All cakes come with extensive descriptions of the history behind the naming of the cakes, the history of some of the ingredients, and maybe even profiles and testimonials of the team members.
All that is great, but you need to focus on what’s important. Is this what your audience is here for?
The core content is your cakes. The core content is the content that helps your business and your customers to achieve their goals. Invest the most effort in crafting your core content, then your most used supporting content. Profiles and testimonials of your team members are great if you are in a competitive hiring landscape. But not if you are trying to sell cakes. If an article about the history of chocolate helps you achieve the aforementioned goals, then great, otherwise shift your focus.
Useful taxonomies to the rescue
What really helps to bring things into focus are taxonomies (metadata), if they are thought out well. Yes, common tags for a cake business might be:
And these are great but imagine if you start introducing some more robust and useful taxonomies.
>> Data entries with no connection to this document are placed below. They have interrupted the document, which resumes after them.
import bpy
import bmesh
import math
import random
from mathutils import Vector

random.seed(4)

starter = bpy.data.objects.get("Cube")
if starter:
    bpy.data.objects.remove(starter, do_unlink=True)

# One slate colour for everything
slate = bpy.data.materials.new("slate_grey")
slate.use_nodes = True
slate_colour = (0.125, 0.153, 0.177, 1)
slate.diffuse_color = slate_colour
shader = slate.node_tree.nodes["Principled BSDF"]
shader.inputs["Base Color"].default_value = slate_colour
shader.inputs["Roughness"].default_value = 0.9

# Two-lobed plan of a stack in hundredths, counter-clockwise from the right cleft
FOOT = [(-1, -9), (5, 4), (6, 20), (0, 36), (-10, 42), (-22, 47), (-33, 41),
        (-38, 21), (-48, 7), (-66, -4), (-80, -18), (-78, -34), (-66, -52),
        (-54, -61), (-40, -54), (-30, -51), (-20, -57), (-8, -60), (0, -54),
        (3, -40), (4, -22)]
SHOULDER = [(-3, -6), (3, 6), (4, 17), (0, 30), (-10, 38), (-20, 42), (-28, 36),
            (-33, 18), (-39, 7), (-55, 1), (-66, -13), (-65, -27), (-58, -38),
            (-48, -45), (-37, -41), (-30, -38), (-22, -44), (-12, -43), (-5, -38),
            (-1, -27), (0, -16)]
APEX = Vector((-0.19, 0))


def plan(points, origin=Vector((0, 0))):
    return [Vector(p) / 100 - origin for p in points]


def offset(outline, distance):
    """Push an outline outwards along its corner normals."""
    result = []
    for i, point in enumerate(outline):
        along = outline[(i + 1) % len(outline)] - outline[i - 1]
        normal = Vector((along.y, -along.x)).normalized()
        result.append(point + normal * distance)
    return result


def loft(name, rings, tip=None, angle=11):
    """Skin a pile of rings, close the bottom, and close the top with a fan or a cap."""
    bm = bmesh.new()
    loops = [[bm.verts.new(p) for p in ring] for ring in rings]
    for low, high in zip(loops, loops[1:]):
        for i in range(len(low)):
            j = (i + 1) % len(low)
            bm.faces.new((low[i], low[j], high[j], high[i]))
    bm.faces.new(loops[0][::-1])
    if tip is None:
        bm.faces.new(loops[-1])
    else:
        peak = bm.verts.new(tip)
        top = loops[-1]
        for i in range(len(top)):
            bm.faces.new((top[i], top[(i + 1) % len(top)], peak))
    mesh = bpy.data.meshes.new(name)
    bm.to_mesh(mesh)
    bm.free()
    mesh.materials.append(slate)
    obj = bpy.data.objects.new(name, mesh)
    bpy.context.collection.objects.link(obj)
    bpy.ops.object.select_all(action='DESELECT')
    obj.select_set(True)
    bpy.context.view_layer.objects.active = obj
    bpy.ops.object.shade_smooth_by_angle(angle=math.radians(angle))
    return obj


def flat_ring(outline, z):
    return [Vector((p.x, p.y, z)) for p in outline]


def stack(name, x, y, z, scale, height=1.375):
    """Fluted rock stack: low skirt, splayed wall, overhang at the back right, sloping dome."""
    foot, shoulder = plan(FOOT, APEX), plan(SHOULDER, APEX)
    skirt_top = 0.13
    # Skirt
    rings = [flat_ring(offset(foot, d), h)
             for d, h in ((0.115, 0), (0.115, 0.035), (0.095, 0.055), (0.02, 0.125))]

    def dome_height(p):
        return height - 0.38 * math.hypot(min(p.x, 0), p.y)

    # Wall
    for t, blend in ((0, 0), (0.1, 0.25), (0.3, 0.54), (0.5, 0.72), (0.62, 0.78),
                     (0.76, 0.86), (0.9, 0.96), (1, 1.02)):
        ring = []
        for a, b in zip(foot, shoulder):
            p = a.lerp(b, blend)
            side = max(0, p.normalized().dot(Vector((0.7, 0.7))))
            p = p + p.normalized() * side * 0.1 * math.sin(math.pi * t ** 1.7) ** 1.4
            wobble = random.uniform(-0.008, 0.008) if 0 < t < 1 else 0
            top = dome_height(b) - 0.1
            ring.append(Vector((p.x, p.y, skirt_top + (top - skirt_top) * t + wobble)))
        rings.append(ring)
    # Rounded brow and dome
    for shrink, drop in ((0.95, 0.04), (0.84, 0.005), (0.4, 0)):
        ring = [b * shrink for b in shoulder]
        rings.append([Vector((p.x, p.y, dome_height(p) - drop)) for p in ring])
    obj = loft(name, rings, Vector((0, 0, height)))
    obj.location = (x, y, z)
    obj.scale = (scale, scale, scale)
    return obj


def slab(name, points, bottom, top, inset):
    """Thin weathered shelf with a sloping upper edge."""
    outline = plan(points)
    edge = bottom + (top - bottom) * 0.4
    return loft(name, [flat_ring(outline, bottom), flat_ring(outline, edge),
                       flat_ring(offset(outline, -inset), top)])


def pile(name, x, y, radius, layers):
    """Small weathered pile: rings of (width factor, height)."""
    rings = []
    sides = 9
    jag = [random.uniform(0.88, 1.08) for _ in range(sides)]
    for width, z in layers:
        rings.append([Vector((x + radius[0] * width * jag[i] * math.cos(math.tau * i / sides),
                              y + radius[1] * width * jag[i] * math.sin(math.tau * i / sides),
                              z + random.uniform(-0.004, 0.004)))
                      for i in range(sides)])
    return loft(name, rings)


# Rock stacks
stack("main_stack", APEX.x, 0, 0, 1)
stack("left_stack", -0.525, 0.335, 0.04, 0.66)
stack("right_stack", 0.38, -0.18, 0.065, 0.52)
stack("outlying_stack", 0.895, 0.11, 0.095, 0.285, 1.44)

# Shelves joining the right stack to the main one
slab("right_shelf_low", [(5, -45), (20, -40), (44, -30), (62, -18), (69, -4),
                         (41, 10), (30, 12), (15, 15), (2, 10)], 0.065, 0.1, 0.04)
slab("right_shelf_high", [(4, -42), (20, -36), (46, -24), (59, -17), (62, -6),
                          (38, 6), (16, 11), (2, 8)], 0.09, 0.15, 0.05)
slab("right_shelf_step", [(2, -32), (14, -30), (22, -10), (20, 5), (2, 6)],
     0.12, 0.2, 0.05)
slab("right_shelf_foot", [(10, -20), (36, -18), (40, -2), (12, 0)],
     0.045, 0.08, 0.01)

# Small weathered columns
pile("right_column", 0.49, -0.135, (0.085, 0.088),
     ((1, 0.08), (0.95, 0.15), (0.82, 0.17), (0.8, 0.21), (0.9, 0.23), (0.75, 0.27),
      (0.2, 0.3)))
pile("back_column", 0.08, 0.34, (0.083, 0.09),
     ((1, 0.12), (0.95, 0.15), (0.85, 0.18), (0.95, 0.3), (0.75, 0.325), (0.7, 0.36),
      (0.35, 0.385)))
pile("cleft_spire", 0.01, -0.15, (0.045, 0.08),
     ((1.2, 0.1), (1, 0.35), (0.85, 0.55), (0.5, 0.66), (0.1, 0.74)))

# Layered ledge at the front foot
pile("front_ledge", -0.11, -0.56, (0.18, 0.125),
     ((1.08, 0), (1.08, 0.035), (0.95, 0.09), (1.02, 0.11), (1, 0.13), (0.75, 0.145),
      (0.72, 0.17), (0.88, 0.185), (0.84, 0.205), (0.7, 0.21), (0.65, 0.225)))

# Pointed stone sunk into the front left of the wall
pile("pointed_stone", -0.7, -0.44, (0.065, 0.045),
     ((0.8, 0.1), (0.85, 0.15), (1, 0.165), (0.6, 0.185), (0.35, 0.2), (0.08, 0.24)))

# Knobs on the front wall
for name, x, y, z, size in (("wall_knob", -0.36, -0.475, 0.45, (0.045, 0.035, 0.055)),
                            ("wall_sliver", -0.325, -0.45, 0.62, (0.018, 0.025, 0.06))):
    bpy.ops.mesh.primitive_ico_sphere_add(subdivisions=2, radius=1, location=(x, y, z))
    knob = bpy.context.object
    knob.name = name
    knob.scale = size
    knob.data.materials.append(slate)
Taxonomies representing customer and business goals. Such as:
- Business goal
- Sell more [cakes]
- Demonstrate superior quality over competitor [bakeries]
- Show we care about customers
- We care about the environment [we don’t use one-time use plastic]
- Customer goals
- (I want to…) Find the best and most popular chocolate cake
- (I want to…) Compare your product [cake] against the competitor
- (I want to…) Be happy to buy from you and not others
- (I want to…) Save money…
If you define these before you start researching your core content, everything becomes easier. Take any topic (page), or any piece of content and tag it with the above taxonomies. No tags? Not important. Not your core content.
💡 How to identify your core content for your content model? In short:
- Core content is content that is most important to your business
- Core content is content that is most important to your customers
- Everything is easier if you know your important taxonomies